Newsnight said that the two senior Tories who are familiar with Mr Johnson’s current thinking said that he is willing to contemplate a version of the “Northern Ireland only backstop” which would see Northern Ireland remaining tied to EU rules in areas “where there are already elements of an all Ireland economy” such as agriculture and electricity.
By contrast, the rest of the UK would be “free to chart its own course...[which] would create a border down the Irish Sea”, Mr Watt reported.
He said that the government would be “wary of calling the new mechanism a backstop”.
The Remainer senior Tory told Newsnight: “Boris Johnson is not a unionist. So he would think nothing of throwing the DUP under the bus if that was in his interests.”
However, the Brexiteer insisted that Mr Johnson would not abandon the DUP and believed that Mrs Foster could sign up to a deal if three conditions were met.
He said those conditions would be: the re-establishment of devolution with a role for Stormont in the deal, codicils confirming the government’s commitment to Northern Ireland’s place in the UK and the areas where Northern Ireland would remain closely aligned to the EU would be in areas which are currently or largely run on an all Ireland basis.
Meanwhile, a journalist from The Sunday Times has reported the threat of significant loyalist unrest if they believe Brexit undermines Northern Ireland’s place within the UK.

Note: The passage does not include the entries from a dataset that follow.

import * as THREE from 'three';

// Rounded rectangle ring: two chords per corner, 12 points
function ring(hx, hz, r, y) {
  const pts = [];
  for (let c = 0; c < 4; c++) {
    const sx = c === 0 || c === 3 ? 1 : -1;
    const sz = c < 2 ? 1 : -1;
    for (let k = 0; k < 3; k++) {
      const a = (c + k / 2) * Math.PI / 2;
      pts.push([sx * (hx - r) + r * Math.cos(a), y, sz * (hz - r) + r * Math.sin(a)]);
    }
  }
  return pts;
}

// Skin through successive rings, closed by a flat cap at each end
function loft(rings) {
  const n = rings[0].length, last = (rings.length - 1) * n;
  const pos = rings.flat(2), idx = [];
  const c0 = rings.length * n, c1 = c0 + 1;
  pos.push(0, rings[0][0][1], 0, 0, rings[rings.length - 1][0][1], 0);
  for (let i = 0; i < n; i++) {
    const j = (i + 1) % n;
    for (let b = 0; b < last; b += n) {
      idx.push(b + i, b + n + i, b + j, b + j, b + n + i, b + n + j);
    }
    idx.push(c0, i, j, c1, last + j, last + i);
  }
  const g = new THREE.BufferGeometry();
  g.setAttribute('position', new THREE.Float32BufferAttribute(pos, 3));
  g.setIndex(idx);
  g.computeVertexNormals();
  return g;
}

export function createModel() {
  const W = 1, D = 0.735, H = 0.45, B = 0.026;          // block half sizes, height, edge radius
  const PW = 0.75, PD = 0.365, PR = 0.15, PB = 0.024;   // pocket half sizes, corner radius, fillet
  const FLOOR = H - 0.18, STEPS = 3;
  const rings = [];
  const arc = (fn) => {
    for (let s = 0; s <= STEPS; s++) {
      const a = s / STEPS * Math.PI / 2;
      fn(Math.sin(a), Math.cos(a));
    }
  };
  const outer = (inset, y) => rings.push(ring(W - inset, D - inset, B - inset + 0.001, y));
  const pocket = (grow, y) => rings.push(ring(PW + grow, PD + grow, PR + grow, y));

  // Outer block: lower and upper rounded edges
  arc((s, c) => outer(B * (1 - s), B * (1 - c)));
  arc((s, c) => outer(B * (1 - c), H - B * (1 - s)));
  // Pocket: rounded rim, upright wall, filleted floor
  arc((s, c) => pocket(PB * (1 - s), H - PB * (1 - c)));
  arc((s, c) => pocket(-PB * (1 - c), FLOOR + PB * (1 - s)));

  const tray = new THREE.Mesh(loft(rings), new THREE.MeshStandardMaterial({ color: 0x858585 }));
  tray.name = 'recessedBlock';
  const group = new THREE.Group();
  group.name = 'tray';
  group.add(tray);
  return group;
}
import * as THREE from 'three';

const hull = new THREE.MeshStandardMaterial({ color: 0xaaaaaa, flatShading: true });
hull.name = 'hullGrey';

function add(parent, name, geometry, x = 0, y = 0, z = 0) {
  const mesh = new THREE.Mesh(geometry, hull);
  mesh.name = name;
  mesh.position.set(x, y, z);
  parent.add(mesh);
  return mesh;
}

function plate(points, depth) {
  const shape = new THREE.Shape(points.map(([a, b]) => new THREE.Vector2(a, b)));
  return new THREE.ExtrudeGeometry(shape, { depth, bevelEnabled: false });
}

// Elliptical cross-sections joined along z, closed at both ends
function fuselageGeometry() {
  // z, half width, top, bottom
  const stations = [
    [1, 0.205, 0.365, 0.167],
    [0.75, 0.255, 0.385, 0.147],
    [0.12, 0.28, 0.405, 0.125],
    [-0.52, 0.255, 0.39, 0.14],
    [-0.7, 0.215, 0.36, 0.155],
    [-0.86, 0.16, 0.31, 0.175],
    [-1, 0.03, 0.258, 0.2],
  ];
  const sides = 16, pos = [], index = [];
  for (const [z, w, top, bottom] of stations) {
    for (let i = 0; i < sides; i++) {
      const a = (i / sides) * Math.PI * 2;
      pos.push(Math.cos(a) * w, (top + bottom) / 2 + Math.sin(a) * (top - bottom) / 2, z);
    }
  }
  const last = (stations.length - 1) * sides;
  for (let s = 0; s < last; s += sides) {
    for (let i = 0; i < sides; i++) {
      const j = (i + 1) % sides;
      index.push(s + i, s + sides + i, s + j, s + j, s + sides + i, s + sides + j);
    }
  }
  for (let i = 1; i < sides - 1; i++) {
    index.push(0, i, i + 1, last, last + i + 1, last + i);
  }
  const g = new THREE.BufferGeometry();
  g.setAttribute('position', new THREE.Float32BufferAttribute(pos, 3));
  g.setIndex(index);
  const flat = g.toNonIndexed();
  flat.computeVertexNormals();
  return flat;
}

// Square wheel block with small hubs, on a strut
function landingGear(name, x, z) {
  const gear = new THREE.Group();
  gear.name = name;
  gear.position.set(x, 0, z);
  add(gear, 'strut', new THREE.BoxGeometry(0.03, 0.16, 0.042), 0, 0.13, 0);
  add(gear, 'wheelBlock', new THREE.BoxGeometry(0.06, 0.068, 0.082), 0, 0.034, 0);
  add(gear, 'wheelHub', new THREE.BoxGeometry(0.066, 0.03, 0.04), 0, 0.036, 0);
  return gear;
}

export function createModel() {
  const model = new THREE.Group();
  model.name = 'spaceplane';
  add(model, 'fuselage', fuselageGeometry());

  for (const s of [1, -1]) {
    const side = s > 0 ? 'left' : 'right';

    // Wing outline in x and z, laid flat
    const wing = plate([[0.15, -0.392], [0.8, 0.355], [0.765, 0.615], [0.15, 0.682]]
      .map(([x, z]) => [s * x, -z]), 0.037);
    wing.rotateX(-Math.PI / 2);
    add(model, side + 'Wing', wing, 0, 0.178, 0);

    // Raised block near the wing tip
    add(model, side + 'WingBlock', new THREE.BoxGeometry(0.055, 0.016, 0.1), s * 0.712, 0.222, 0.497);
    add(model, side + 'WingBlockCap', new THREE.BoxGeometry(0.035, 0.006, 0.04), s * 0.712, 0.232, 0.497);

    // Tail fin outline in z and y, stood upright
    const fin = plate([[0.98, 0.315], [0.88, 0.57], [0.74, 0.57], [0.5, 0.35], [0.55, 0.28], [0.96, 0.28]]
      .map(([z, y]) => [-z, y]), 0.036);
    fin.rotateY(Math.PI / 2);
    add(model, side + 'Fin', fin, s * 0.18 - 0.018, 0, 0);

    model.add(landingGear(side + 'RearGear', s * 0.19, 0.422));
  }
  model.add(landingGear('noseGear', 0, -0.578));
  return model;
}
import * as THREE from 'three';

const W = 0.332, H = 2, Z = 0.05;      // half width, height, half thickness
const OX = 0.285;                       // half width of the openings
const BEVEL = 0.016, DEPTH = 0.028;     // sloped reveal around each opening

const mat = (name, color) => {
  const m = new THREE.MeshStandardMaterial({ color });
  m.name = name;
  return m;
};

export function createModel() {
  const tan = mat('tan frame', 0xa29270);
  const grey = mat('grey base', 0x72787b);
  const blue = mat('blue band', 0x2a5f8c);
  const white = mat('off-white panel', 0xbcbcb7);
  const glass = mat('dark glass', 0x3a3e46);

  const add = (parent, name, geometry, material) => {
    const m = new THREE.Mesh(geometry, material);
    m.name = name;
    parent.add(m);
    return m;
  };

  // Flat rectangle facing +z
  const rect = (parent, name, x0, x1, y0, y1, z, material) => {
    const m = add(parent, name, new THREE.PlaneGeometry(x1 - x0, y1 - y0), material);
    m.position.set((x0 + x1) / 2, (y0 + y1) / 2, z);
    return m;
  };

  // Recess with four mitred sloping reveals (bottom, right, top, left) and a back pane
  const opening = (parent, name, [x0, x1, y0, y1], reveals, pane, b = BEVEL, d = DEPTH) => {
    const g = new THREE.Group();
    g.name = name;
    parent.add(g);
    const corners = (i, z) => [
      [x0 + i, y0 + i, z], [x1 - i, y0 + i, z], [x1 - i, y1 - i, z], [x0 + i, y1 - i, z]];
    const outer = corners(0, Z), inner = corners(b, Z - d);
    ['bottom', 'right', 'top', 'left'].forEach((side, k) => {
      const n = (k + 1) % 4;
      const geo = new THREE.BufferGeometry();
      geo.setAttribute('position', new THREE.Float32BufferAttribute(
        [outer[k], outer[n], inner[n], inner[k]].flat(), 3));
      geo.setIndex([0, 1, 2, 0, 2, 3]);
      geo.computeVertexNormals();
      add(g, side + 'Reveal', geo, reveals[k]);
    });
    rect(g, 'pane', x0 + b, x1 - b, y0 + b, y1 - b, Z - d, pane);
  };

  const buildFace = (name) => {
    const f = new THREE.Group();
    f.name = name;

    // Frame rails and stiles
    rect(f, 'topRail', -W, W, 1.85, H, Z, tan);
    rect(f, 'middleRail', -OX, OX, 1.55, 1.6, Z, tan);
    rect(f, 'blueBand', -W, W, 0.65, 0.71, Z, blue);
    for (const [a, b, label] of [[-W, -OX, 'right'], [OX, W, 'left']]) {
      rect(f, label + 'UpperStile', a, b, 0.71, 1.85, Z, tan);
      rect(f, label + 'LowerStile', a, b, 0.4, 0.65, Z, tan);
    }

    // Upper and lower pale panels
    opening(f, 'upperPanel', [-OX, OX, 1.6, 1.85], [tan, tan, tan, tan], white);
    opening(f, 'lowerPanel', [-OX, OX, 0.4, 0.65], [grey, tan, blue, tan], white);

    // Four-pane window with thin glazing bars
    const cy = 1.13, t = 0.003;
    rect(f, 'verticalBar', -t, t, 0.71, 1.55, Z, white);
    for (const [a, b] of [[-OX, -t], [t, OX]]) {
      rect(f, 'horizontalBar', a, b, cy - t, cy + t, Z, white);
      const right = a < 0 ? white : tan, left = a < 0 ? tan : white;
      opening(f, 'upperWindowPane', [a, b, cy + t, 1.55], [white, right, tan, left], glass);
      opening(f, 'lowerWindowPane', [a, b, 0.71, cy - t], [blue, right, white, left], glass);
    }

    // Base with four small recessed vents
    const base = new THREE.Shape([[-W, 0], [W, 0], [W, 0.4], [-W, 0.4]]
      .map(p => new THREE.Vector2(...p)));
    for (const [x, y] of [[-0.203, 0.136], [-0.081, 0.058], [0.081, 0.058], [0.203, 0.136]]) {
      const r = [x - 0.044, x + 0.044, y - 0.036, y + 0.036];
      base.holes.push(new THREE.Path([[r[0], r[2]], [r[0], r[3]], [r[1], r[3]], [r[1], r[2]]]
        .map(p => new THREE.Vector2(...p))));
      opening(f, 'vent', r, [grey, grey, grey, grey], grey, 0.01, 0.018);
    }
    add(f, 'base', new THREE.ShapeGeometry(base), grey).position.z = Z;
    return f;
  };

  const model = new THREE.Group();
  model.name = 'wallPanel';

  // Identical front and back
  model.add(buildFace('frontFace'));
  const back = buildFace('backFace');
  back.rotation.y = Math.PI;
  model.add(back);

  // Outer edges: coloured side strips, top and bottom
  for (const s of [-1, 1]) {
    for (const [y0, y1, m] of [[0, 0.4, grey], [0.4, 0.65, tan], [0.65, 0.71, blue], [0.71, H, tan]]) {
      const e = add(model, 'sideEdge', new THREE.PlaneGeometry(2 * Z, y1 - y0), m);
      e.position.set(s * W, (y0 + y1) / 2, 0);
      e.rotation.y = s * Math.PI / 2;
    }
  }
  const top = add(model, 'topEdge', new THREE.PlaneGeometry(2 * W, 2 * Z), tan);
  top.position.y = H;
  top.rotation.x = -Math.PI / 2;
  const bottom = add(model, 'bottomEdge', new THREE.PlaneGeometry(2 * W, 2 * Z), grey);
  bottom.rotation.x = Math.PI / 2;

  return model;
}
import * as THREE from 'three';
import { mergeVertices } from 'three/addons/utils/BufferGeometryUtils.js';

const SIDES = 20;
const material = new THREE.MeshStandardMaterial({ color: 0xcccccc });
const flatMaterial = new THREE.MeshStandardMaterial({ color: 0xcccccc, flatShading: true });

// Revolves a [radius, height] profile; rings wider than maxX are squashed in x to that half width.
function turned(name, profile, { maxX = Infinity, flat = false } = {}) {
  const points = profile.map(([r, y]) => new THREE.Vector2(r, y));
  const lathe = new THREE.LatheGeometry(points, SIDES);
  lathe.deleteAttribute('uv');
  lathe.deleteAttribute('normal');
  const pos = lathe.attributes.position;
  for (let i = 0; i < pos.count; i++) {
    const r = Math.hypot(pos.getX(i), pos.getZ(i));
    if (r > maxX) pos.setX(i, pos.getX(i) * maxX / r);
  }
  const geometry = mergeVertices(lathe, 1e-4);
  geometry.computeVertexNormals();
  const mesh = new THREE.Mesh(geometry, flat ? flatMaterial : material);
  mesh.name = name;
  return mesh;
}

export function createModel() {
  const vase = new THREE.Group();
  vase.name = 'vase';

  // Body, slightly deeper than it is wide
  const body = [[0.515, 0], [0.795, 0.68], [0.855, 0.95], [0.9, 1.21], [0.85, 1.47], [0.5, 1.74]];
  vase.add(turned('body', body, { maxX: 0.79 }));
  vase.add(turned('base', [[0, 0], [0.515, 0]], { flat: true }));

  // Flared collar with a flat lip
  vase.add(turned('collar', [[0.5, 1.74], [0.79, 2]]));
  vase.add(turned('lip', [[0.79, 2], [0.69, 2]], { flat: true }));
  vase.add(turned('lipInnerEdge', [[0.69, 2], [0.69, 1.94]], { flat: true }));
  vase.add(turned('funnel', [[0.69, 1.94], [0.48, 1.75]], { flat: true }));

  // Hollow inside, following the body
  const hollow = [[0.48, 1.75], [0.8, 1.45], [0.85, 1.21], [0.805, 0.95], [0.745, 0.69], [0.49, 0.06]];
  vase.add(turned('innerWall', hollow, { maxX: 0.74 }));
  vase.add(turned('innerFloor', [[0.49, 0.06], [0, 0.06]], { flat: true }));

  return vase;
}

John Mooney said: “I met a number of loyalists connected to UVF in Belfast recently. The message was clear. Anything that changes status of Northern Ireland will be greeted as the start of a process to lead to United Ireland. I would anticipate serious civil disturbance.”